Problem to work on: Pictures aside, restate the records below exactly as written.

(Extracted records)
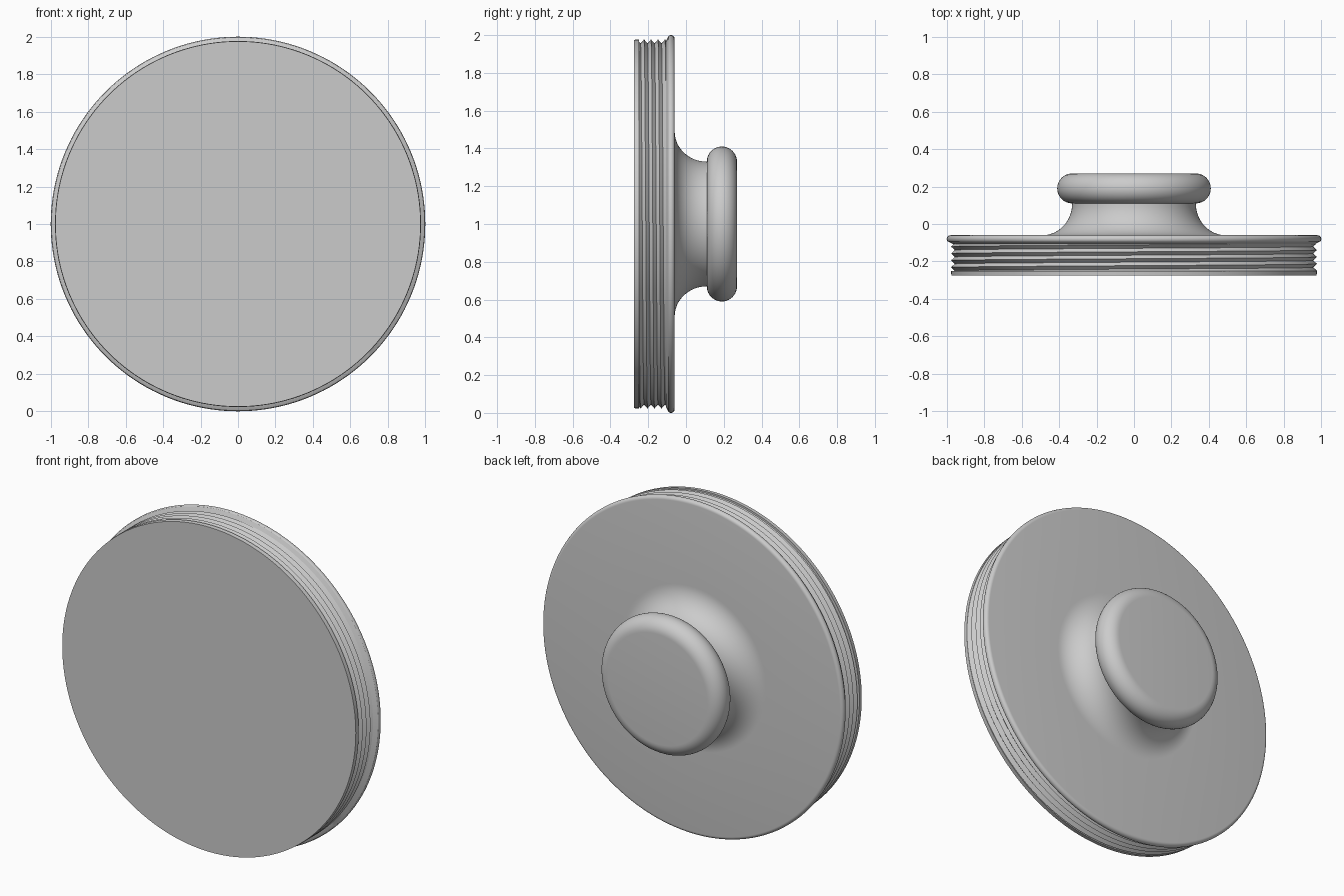
import bpy, bmesh, math

cube = bpy.data.objects.get("Cube")
if cube:
    bpy.data.objects.remove(cube, do_unlink=True)

SEGMENTS = 160
FRONT, THREAD_START, THREAD_END, BACK = -0.275, -0.25, -0.107, -0.06
PITCH, ROOT, CREST = 0.037, 0.957, 0.977

grey = bpy.data.materials.new("plain grey")
grey.use_nodes = True
colour = (0.6, 0.6, 0.6, 1)
grey.diffuse_color = colour
grey.node_tree.nodes["Principled BSDF"].inputs["Base Color"].default_value = colour


def arc(cr, cy, a, b, start, end, steps):
    """Points (radius, y) on an elliptical arc, angles in degrees."""
    angles = [math.radians(start + (end - start) * i / steps) for i in range(steps + 1)]
    return [(cr + a * math.cos(t), cy + b * math.sin(t)) for t in angles]


def thread(turn):
    """V-shaped thread profile, shifted along the axis by a fraction of a turn."""
    points = []
    for i in range(-4, 12):
        y = THREAD_START + PITCH * (i / 2 + turn)
        y = min(max(y, THREAD_START), THREAD_END)
        phase = ((y - THREAD_START) / PITCH - turn) % 1
        points.append((ROOT + (CREST - ROOT) * abs(2 * phase - 1), y))
    return points


def lathe(name, profile):
    """Sweep profile(turn) around the y axis, closing it at both poles."""
    bm = bmesh.new()
    columns = []
    for s in range(SEGMENTS + 1):
        turn = s / SEGMENTS
        angle = -2 * math.pi * turn
        columns.append([bm.verts.new((r * math.cos(angle), y, 1 + r * math.sin(angle)))
                        for r, y in profile(turn)])
    for a, b in zip(columns, columns[1:]):
        for i in range(len(a) - 1):
            bm.faces.new((a[i], a[i + 1], b[i + 1], b[i]))
    bmesh.ops.remove_doubles(bm, verts=bm.verts, dist=0.0002)
    bmesh.ops.recalc_face_normals(bm, faces=bm.faces)
    mesh = bpy.data.meshes.new(name)
    bm.to_mesh(mesh)
    bm.free()
    mesh.materials.append(grey)
    obj = bpy.data.objects.new(name, mesh)
    bpy.context.collection.objects.link(obj)
    bpy.ops.object.select_all(action="DESELECT")
    obj.select_set(True)
    bpy.context.view_layer.objects.active = obj
    bpy.ops.object.shade_smooth_by_angle(angle=math.radians(30))
    return obj


# Threaded disc with a flared rear flange
rim = [(0.975, FRONT), (0.977, THREAD_START)]
flange = [(0.967, THREAD_END)] + arc(0.98, -0.08, 0.02, 0.02, -40, 90, 8)

# Flared neck and rounded knob at the back
neck = arc(0.49, 0.11, 0.16, 0.17, 270, 180, 16)
knob = arc(0.33, 0.19, 0.08, 0.08, -90, 90, 20)

lathe("threaded_plug", lambda turn: [(0, FRONT)] + rim + thread(turn)
      + flange + neck + knob + [(0, 0.27)])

Answer:
import bpy, bmesh, math

cube = bpy.data.objects.get("Cube")
if cube:
    bpy.data.objects.remove(cube, do_unlink=True)

SEGMENTS = 160
FRONT, THREAD_START, THREAD_END, BACK = -0.275, -0.25, -0.107, -0.06
PITCH, ROOT, CREST = 0.037, 0.957, 0.977

grey = bpy.data.materials.new("plain grey")
grey.use_nodes = True
colour = (0.6, 0.6, 0.6, 1)
grey.diffuse_color = colour
grey.node_tree.nodes["Principled BSDF"].inputs["Base Color"].default_value = colour


def arc(cr, cy, a, b, start, end, steps):
    """Points (radius, y) on an elliptical arc, angles in degrees."""
    angles = [math.radians(start + (end - start) * i / steps) for i in range(steps + 1)]
    return [(cr + a * math.cos(t), cy + b * math.sin(t)) for t in angles]


def thread(turn):
    """V-shaped thread profile, shifted along the axis by a fraction of a turn."""
    points = []
    for i in range(-4, 12):
        y = THREAD_START + PITCH * (i / 2 + turn)
        y = min(max(y, THREAD_START), THREAD_END)
        phase = ((y - THREAD_START) / PITCH - turn) % 1
        points.append((ROOT + (CREST - ROOT) * abs(2 * phase - 1), y))
    return points


def lathe(name, profile):
    """Sweep profile(turn) around the y axis, closing it at both poles."""
    bm = bmesh.new()
    columns = []
    for s in range(SEGMENTS + 1):
        turn = s / SEGMENTS
        angle = -2 * math.pi * turn
        columns.append([bm.verts.new((r * math.cos(angle), y, 1 + r * math.sin(angle)))
                        for r, y in profile(turn)])
    for a, b in zip(columns, columns[1:]):
        for i in range(len(a) - 1):
            bm.faces.new((a[i], a[i + 1], b[i + 1], b[i]))
    bmesh.ops.remove_doubles(bm, verts=bm.verts, dist=0.0002)
    bmesh.ops.recalc_face_normals(bm, faces=bm.faces)
    mesh = bpy.data.meshes.new(name)
    bm.to_mesh(mesh)
    bm.free()
    mesh.materials.append(grey)
    obj = bpy.data.objects.new(name, mesh)
    bpy.context.collection.objects.link(obj)
    bpy.ops.object.select_all(action="DESELECT")
    obj.select_set(True)
    bpy.context.view_layer.objects.active = obj
    bpy.ops.object.shade_smooth_by_angle(angle=math.radians(30))
    return obj


# Threaded disc with a flared rear flange
rim = [(0.975, FRONT), (0.977, THREAD_START)]
flange = [(0.967, THREAD_END)] + arc(0.98, -0.08, 0.02, 0.02, -40, 90, 8)

# Flared neck and rounded knob at the back
neck = arc(0.49, 0.11, 0.16, 0.17, 270, 180, 16)
knob = arc(0.33, 0.19, 0.08, 0.08, -90, 90, 20)

lathe("threaded_plug", lambda turn: [(0, FRONT)] + rim + thread(turn)
      + flange + neck + knob + [(0, 0.27)])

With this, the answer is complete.